**TASK BRIEF**
Given the entries that follow, write out exactly the lines starting at the one containing "c, lx = 0.009, 0.063" and ending at the one containing "for name, centre", both ends included, and only those.

[Collected data]
□ □ □ □ □
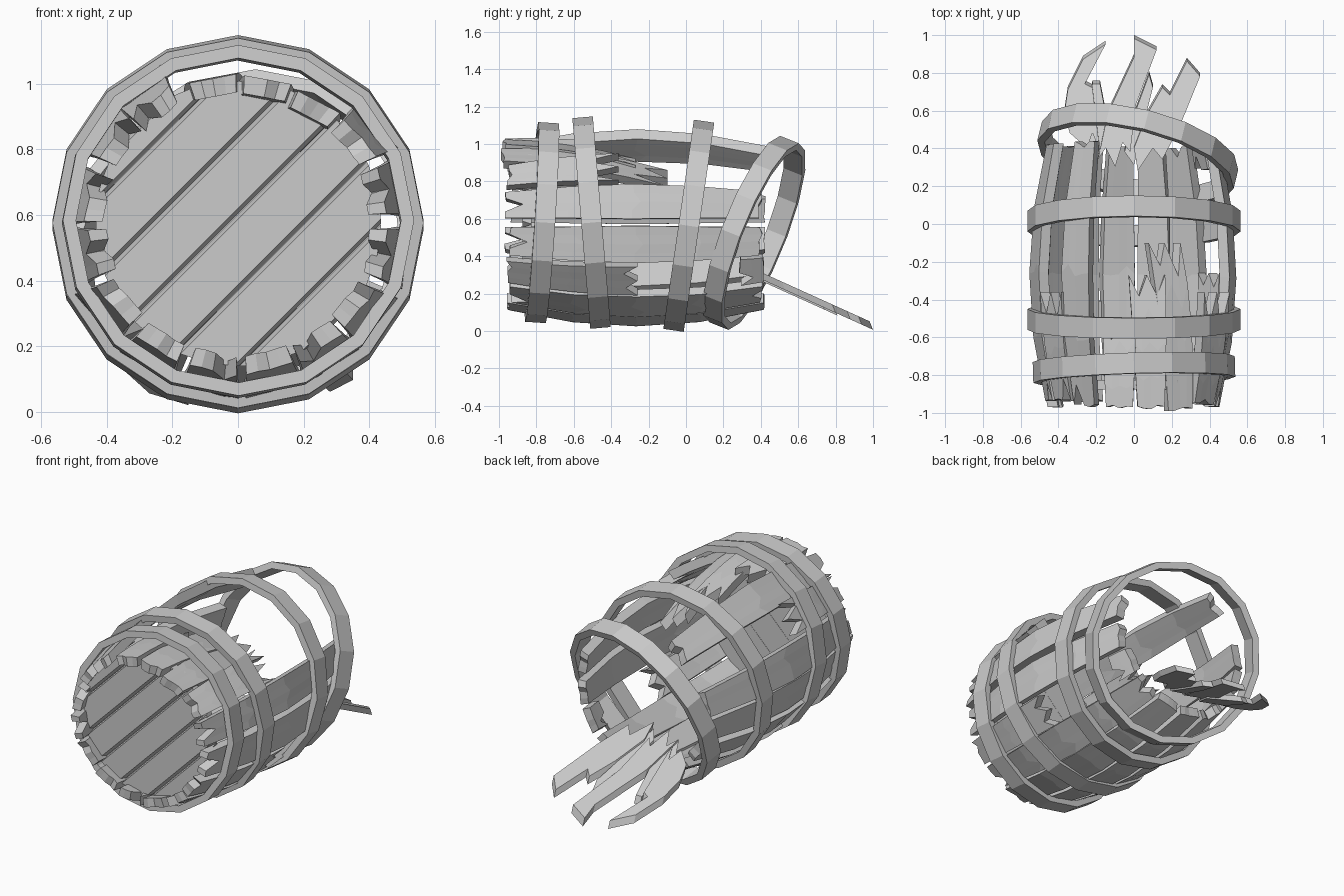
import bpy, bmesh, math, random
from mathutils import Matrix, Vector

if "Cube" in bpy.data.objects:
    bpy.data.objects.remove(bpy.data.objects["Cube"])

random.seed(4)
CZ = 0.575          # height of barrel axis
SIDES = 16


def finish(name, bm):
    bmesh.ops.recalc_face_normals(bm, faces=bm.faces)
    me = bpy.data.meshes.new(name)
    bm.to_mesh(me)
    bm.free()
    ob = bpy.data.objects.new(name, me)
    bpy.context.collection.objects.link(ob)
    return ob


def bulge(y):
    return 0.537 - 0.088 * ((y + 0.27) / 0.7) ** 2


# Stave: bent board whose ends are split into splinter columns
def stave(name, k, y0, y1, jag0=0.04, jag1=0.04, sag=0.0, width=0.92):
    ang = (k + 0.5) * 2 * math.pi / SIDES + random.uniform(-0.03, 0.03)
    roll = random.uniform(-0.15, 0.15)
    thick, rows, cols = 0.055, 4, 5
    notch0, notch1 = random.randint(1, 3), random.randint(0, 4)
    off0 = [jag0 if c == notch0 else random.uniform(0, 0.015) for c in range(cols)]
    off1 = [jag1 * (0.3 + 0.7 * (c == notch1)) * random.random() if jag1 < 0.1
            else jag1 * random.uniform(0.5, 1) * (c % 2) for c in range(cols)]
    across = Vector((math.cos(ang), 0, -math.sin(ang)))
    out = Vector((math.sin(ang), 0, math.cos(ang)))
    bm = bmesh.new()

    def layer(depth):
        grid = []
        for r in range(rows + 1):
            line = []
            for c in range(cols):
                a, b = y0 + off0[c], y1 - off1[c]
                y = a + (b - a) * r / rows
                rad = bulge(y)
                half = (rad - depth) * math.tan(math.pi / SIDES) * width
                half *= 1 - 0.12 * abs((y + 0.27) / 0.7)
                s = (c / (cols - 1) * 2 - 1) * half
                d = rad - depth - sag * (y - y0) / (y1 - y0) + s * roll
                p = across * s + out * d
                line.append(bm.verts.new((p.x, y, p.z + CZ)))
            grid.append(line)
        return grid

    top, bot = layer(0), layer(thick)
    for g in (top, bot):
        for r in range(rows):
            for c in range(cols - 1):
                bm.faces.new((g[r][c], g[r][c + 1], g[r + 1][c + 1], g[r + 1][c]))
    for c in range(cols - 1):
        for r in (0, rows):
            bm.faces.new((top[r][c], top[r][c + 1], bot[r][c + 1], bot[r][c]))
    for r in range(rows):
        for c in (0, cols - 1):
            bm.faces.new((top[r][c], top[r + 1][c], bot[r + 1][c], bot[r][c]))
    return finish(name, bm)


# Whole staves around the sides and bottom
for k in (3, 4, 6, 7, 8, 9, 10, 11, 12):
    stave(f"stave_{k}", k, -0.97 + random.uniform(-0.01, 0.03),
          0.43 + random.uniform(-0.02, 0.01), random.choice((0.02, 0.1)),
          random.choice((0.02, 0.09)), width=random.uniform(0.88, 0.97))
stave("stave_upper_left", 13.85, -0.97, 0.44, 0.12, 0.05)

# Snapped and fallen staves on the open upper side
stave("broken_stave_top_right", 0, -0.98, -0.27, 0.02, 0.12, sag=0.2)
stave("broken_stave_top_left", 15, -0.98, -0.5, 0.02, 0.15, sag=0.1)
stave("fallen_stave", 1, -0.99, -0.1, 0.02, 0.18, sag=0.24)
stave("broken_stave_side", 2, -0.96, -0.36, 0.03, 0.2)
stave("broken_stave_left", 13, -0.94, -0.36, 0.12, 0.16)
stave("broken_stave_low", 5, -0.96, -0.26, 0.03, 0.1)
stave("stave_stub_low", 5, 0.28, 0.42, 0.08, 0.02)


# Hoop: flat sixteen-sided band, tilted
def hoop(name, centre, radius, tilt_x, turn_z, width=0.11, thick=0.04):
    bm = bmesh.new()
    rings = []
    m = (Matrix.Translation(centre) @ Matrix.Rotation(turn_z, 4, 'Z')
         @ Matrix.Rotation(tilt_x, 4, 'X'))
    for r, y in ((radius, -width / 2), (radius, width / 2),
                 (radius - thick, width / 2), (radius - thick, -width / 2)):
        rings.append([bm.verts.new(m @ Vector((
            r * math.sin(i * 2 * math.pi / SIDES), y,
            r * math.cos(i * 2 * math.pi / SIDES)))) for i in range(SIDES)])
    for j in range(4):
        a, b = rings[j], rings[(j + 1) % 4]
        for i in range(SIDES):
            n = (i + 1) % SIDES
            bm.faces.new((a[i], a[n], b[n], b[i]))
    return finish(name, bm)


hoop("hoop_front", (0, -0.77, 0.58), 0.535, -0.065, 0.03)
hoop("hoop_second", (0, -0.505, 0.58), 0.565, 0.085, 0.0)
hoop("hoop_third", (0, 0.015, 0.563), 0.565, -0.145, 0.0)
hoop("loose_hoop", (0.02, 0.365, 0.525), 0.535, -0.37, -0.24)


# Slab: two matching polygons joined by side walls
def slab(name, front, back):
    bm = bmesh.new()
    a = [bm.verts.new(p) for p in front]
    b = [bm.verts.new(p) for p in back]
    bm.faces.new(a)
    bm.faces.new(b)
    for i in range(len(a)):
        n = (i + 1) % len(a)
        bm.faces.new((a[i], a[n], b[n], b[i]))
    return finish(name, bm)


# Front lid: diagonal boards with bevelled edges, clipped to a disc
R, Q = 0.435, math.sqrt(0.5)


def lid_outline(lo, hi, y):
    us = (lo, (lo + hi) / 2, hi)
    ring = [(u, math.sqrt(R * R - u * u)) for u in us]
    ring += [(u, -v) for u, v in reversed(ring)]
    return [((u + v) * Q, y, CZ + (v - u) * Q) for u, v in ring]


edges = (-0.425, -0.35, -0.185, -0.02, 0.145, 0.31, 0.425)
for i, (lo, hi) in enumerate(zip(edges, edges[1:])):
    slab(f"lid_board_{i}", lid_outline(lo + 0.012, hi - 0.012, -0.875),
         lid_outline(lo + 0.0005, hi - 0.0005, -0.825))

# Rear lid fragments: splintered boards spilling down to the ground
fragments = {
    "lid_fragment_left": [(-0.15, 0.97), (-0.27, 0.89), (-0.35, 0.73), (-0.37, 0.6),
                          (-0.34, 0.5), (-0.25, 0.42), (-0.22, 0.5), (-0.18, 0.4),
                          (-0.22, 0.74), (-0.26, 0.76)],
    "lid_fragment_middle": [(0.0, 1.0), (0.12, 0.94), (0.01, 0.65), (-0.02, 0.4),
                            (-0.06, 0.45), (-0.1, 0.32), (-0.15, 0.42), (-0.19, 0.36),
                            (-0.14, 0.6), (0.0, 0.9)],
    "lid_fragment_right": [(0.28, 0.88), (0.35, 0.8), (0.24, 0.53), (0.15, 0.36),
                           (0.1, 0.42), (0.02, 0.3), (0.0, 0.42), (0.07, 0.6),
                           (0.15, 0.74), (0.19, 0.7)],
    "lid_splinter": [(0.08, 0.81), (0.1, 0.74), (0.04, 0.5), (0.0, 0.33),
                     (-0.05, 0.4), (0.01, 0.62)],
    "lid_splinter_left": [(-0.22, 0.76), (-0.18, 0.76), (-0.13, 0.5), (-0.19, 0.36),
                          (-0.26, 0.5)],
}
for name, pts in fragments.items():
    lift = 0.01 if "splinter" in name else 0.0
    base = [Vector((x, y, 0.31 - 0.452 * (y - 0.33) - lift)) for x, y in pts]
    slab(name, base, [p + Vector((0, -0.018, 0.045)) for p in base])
□ □ □ □ □
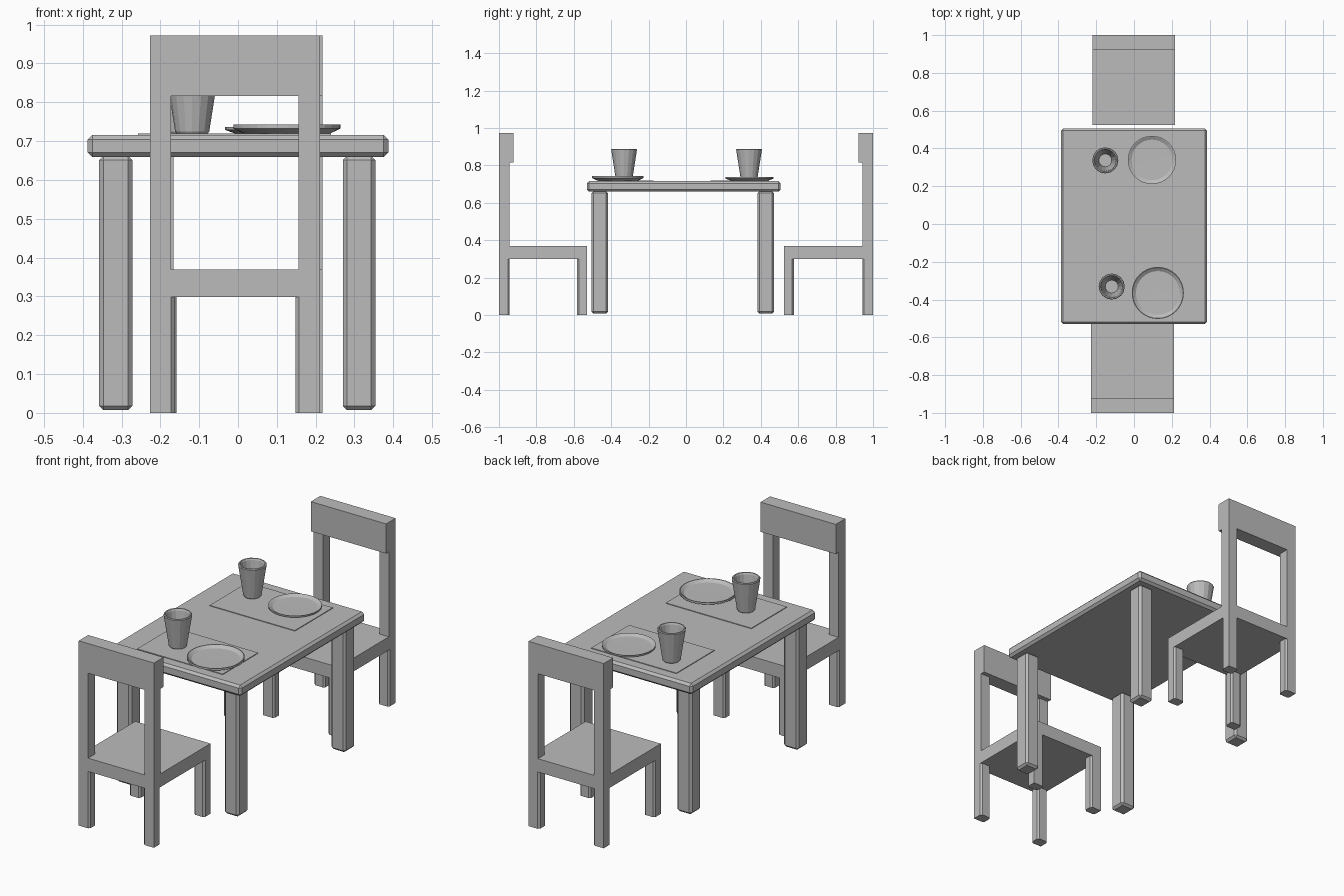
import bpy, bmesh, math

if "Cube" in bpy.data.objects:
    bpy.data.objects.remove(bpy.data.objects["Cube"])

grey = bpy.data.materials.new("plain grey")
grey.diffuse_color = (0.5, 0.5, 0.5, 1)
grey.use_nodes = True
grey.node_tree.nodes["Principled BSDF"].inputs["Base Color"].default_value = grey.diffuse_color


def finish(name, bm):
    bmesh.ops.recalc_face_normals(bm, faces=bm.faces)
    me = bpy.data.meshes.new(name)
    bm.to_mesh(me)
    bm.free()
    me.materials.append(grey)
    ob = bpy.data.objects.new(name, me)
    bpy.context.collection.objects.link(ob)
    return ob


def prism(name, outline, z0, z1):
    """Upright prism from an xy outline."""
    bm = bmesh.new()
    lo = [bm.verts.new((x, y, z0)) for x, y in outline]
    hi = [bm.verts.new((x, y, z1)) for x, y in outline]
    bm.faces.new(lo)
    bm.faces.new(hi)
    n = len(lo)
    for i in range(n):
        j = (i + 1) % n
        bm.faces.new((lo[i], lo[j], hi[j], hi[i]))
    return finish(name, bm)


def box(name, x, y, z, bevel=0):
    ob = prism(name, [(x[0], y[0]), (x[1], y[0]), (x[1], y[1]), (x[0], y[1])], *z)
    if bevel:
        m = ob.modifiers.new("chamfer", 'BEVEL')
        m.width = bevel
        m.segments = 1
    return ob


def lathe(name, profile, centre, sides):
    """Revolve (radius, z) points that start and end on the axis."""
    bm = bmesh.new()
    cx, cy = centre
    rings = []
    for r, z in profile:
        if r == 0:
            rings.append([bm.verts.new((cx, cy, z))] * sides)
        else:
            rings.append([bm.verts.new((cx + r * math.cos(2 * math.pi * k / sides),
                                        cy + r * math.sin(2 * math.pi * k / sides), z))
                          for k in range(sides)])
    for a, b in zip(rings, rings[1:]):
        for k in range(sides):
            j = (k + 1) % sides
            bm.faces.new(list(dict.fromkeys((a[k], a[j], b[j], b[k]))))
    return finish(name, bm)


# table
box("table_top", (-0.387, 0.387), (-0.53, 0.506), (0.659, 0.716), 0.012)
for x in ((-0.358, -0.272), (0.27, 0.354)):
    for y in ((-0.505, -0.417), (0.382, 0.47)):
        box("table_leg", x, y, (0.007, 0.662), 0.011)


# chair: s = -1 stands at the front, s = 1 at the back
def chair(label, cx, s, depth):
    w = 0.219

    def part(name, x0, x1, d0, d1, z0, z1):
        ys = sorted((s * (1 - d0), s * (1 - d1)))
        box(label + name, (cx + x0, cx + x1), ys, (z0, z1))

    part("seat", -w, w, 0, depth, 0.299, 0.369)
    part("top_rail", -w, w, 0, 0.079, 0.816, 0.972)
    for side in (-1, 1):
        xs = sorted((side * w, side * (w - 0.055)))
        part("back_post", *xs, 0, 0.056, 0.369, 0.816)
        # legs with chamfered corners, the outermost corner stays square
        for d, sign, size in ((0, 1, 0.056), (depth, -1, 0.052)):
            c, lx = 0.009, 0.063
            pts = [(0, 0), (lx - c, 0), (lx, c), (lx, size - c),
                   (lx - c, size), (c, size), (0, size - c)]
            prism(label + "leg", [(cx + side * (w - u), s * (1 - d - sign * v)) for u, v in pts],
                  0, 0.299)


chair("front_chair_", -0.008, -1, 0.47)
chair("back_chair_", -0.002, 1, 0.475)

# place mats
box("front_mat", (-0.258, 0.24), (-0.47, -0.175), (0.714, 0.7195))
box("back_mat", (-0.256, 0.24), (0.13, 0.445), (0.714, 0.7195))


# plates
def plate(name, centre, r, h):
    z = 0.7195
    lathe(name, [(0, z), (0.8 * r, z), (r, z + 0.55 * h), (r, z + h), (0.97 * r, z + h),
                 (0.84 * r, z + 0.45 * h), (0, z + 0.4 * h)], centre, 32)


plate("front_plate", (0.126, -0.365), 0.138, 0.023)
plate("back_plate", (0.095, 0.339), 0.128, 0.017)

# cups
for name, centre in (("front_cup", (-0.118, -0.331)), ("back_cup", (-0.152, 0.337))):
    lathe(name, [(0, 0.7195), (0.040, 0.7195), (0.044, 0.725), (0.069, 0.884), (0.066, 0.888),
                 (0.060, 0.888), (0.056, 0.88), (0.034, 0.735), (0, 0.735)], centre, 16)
□ □ □ □ □
**YOUR SOLUTION**
            c, lx = 0.009, 0.063
            pts = [(0, 0), (lx - c, 0), (lx, c), (lx, size - c),
                   (lx - c, size), (c, size), (0, size - c)]
            prism(label + "leg", [(cx + side * (w - u), s * (1 - d - sign * v)) for u, v in pts],
                  0, 0.299)


chair("front_chair_", -0.008, -1, 0.47)
chair("back_chair_", -0.002, 1, 0.475)

# place mats
box("front_mat", (-0.258, 0.24), (-0.47, -0.175), (0.714, 0.7195))
box("back_mat", (-0.256, 0.24), (0.13, 0.445), (0.714, 0.7195))


# plates
def plate(name, centre, r, h):
    z = 0.7195
    lathe(name, [(0, z), (0.8 * r, z), (r, z + 0.55 * h), (r, z + h), (0.97 * r, z + h),
                 (0.84 * r, z + 0.45 * h), (0, z + 0.4 * h)], centre, 32)


plate("front_plate", (0.126, -0.365), 0.138, 0.023)
plate("back_plate", (0.095, 0.339), 0.128, 0.017)

# cups
for name, centre in (("front_cup", (-0.118, -0.331)), ("back_cup", (-0.152, 0.337))):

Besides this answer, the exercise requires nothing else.